* **Problem to solve**
Every line of the following records that includes "size" should be copied.

* **Provided information**
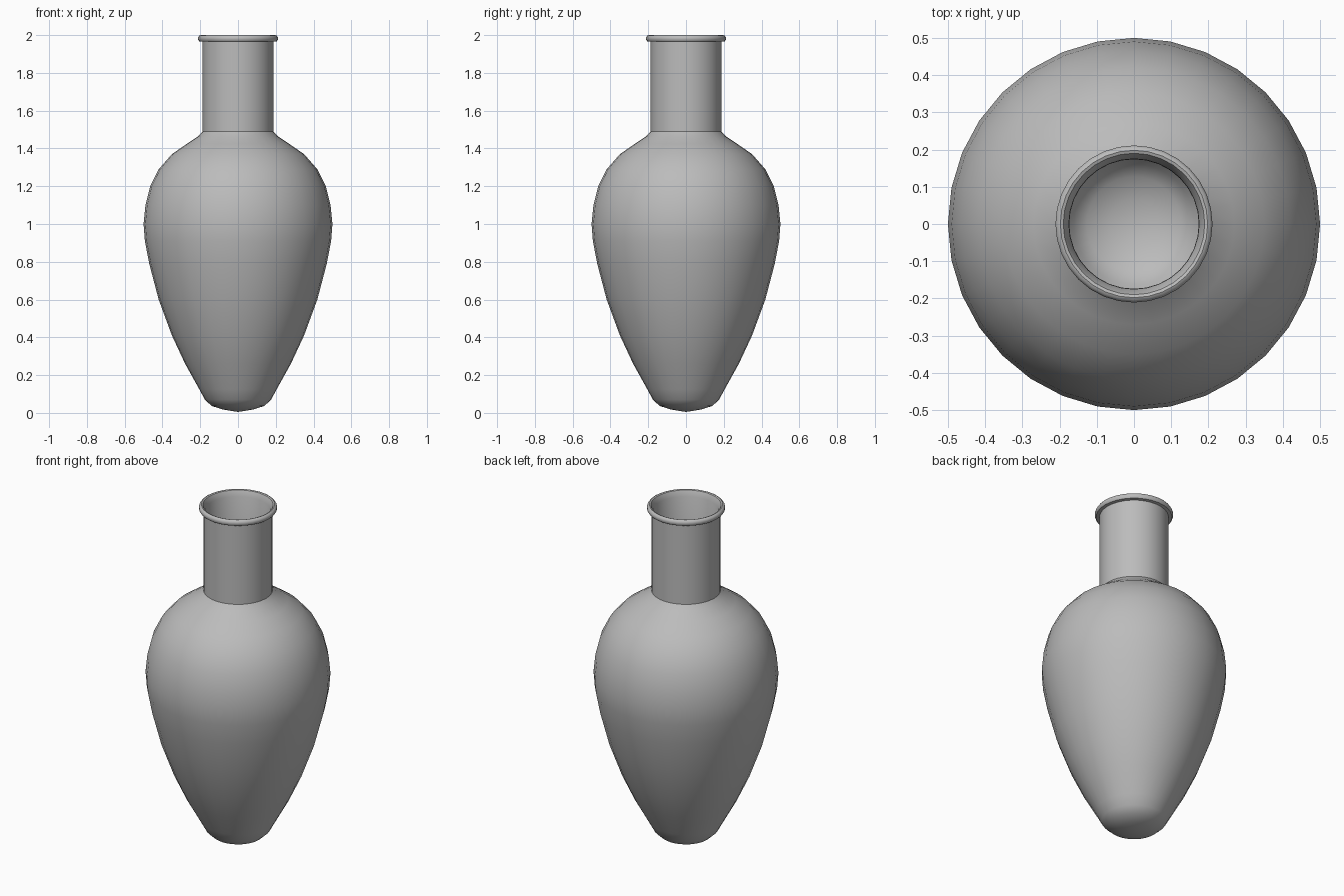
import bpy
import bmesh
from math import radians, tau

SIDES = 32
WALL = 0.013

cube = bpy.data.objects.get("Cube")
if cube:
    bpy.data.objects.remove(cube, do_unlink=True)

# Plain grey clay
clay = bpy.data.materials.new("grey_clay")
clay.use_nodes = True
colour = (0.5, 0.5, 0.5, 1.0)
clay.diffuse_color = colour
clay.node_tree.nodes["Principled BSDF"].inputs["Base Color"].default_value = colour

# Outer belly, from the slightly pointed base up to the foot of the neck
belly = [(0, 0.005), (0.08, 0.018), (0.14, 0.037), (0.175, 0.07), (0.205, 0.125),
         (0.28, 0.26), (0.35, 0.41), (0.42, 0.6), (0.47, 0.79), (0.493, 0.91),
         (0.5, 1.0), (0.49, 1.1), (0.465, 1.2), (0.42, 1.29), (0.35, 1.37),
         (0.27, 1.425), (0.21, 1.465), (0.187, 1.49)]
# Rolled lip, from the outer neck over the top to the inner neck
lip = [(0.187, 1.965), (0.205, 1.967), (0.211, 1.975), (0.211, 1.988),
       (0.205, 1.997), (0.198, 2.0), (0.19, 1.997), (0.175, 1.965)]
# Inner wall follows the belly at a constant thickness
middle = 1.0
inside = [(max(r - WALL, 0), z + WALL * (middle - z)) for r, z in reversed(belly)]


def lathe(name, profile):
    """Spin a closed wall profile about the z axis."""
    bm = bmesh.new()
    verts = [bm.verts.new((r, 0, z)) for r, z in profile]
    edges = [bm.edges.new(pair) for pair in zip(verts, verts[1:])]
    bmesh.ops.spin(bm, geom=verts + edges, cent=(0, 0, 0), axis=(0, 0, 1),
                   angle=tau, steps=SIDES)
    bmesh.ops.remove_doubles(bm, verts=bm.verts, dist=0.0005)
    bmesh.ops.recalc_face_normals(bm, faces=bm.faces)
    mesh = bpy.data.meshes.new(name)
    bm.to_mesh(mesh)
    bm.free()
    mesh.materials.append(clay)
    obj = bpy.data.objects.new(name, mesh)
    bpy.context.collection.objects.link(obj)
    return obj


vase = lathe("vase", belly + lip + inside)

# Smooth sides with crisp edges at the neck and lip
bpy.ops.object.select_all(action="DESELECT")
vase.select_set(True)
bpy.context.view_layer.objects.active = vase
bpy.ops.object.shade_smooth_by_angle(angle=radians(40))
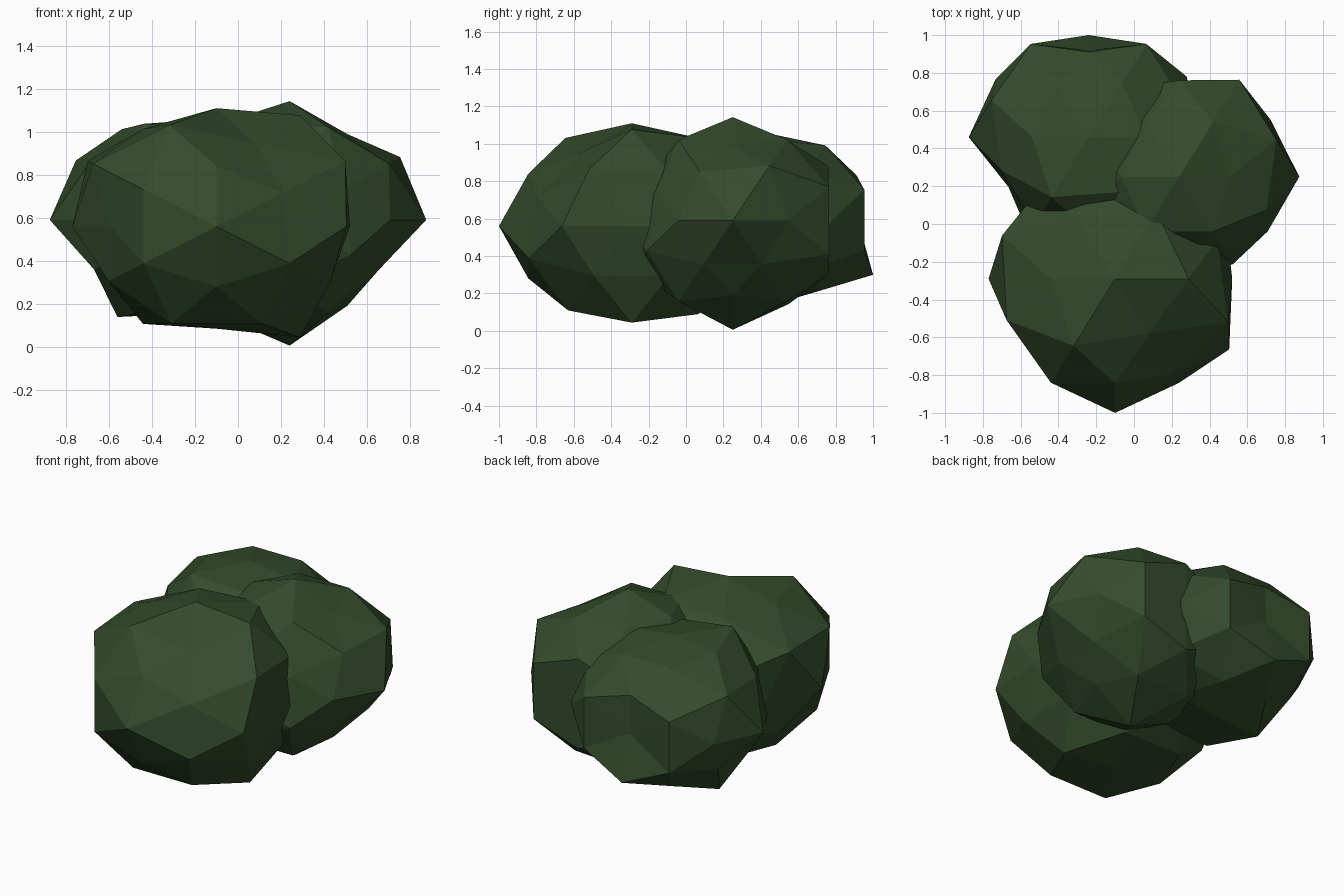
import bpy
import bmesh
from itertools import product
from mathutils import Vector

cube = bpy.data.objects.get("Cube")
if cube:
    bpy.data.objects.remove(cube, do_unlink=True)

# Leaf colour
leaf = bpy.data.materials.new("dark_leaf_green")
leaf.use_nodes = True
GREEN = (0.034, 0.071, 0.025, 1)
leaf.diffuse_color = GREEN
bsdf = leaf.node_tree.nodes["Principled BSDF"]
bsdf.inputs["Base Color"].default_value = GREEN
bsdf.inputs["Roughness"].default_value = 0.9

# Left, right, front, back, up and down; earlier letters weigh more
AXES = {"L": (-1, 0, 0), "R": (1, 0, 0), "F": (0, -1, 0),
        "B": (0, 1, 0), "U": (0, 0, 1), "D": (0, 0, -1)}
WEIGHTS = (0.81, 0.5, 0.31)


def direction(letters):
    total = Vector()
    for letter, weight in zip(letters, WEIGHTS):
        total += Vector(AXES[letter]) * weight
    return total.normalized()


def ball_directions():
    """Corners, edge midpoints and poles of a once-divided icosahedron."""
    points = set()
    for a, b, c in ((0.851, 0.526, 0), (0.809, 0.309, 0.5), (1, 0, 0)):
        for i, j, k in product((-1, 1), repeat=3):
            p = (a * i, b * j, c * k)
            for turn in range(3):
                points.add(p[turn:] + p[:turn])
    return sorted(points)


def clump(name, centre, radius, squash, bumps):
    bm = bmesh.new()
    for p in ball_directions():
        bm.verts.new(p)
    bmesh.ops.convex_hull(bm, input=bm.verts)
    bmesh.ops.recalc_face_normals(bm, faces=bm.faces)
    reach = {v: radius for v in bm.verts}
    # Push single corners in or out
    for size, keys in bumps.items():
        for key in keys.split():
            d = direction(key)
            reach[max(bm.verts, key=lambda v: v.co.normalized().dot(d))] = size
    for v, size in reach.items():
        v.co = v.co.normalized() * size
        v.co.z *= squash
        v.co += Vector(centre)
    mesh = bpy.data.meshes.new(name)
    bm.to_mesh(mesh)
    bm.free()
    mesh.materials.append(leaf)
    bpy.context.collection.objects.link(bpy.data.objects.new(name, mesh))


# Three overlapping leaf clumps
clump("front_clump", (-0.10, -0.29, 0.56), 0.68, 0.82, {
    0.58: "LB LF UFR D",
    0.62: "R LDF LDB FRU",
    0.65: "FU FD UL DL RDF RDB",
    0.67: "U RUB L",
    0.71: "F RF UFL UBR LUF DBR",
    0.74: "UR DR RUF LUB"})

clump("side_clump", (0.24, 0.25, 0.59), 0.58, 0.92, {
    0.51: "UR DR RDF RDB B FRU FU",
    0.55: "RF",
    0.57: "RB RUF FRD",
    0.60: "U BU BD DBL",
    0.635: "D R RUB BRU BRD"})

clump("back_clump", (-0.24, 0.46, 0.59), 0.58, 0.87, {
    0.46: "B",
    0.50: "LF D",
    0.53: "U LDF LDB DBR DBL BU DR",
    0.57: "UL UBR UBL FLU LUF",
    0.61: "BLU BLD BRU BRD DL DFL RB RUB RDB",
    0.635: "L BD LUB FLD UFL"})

* **Result of the exercise**
    for size, keys in bumps.items():
            reach[max(bm.verts, key=lambda v: v.co.normalized().dot(d))] = size
    for v, size in reach.items():
        v.co = v.co.normalized() * size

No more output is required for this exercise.